The Austrian debate on Turkey - pre-2004
It is worth recalling that, until spring 2004, the positions of both major parties on Turkey remained open. In December 1999, outgoing SPO chancellor Viktor Klima had supported the EU Helsinki Council's decision to grant Turkey candidate status. Two days later, foreign minister Wolfgang Schussel told the Austrian press that "the candidate status of Turkey is welcomed because closer relations of the European Union with Turkey enhance the stability and security of Europe." In 2002, the SPO's Caspar Einem praised the Copenhagen Council's decision on Turkey.
"We should accept that Turkey is now on its way towards Europe. We have already lost a lot of chances in our neighbouring countries, because we (Austrians), once it came to the crunch, turned into fearful sceptics rather than friends… We should do it better this time. Let's develop a special and close partnership with Turkey. This will also help once Turkey has joined the EU."

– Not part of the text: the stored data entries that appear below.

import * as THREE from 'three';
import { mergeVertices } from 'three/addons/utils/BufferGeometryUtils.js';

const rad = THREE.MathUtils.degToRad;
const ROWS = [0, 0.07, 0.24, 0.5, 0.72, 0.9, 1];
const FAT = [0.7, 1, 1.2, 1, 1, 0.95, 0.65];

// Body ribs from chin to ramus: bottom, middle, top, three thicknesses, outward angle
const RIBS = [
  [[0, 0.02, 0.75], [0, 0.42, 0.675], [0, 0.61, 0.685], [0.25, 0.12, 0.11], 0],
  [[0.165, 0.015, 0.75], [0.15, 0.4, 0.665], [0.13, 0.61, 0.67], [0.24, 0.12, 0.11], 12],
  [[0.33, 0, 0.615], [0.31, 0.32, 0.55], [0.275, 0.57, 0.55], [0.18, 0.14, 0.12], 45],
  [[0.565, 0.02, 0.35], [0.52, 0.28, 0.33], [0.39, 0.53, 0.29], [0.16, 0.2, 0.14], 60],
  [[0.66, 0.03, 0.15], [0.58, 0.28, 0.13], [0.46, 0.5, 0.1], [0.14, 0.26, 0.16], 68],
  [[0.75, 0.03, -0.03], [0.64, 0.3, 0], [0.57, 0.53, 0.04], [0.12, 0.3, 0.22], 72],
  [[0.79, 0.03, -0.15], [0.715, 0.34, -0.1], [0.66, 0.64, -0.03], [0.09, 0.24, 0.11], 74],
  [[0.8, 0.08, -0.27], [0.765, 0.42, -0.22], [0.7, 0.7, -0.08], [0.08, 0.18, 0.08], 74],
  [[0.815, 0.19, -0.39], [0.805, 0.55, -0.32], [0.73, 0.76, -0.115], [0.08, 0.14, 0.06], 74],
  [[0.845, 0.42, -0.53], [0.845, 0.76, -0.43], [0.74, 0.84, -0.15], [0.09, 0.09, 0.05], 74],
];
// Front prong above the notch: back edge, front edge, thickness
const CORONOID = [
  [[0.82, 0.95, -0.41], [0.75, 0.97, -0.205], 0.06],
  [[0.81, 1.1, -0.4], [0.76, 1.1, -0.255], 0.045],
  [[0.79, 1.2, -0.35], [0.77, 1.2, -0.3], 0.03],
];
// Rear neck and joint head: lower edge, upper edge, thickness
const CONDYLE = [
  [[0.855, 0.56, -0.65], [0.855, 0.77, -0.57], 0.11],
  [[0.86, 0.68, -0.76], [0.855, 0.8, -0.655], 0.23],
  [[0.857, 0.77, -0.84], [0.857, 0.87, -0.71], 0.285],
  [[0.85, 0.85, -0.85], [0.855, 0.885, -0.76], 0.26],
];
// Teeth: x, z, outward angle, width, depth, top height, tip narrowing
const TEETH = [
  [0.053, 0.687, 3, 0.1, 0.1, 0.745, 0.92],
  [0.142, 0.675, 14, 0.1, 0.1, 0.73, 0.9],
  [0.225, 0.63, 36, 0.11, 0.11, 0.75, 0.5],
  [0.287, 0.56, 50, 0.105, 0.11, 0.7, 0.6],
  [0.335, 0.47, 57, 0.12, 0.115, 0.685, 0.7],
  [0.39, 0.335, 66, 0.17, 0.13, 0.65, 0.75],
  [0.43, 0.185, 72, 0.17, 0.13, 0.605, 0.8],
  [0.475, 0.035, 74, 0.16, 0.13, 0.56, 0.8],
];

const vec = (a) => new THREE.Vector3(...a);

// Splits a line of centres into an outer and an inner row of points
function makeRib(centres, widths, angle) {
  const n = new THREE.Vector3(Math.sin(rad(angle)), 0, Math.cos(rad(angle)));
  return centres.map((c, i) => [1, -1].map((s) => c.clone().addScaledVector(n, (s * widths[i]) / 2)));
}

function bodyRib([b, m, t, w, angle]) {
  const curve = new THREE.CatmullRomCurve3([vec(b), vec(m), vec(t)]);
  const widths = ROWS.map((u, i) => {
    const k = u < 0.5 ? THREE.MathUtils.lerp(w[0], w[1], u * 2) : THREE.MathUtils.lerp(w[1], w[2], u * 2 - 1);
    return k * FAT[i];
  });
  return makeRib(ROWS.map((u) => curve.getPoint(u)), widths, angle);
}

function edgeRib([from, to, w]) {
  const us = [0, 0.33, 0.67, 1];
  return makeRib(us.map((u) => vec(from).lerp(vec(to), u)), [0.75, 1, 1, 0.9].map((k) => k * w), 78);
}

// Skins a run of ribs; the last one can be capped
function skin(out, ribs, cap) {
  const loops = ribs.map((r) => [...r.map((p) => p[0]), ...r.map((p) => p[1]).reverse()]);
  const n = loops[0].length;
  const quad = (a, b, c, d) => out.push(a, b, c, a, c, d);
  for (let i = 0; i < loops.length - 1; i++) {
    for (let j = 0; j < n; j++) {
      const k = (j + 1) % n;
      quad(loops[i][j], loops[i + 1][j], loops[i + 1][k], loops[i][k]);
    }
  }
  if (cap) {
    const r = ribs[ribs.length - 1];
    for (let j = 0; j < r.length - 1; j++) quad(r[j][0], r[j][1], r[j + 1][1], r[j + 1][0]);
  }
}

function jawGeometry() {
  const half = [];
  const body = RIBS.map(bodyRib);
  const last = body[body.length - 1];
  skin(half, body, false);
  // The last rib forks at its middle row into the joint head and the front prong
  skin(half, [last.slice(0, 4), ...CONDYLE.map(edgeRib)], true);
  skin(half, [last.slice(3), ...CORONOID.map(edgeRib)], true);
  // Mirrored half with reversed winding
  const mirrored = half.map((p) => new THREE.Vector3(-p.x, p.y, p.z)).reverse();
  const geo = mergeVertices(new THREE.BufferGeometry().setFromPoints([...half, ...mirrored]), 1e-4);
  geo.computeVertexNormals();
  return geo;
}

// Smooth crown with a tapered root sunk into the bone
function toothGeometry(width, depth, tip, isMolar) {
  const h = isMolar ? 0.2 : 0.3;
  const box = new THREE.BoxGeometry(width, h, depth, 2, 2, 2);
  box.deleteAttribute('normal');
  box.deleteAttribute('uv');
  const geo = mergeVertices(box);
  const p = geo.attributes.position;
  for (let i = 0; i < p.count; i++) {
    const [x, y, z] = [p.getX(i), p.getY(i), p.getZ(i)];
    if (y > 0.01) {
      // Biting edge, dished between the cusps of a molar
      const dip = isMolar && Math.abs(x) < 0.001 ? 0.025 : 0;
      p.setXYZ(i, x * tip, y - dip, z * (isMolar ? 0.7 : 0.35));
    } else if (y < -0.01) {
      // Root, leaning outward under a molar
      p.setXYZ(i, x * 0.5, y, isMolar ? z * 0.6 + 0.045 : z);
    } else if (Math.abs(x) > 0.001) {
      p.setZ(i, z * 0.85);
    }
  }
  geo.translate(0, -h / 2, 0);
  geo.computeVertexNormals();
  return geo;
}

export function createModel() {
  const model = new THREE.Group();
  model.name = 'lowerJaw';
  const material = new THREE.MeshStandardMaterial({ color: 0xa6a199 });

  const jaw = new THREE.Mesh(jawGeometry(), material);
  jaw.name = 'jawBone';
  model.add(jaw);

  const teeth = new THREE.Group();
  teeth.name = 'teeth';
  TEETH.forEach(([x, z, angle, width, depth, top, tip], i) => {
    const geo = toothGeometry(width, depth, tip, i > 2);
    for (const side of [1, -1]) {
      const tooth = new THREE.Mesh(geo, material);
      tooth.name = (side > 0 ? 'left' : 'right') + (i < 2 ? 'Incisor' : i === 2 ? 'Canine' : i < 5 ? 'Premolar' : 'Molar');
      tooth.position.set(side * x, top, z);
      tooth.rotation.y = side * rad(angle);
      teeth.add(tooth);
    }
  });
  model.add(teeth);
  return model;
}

Since the Helsinki summit in December 1999, when Turkey was granted candidate status, two different Austrian chancellors, two heads of state and three foreign ministers have supported EU decisions on Turkey (Helsinki 1999, Copenhagen 2002, Brussels 2004, Luxemburg 2005). In 2002, chancellor Schussel stated before the Copenhagen summit that:
"the (European) Council should not overrule the Commission out of political reasons… One should stick to the existing procedure, with the Commission regularly presenting progress reports and allowing for judgment whether the political criteria were fulfilled according to objective status reports… The principal question whether Turkey shall become an EU member was already decided upon, since that country had been granted candidate status."
On 4 May 2004 Die Presse wrote that, in Austria, all the main parties were internally divided over Turkey. According to a Hürriyet article from 28 June 2004, even SPO leader Alfred Gusenbauer sent supportive signals to Austrian Turks:
"Gusenbauer says the SPO has always supported Turkish EU accession… While he still thinks the EU is not ready at this point, this would be no obstacle to start negotiations which would only lead to membership in ten years."
Until June 2005, the FPO's Jorg Haider also argued in favour of Turkish accession. For this he was attacked by his own party, who dismissed Haider's view as an "isolated voice."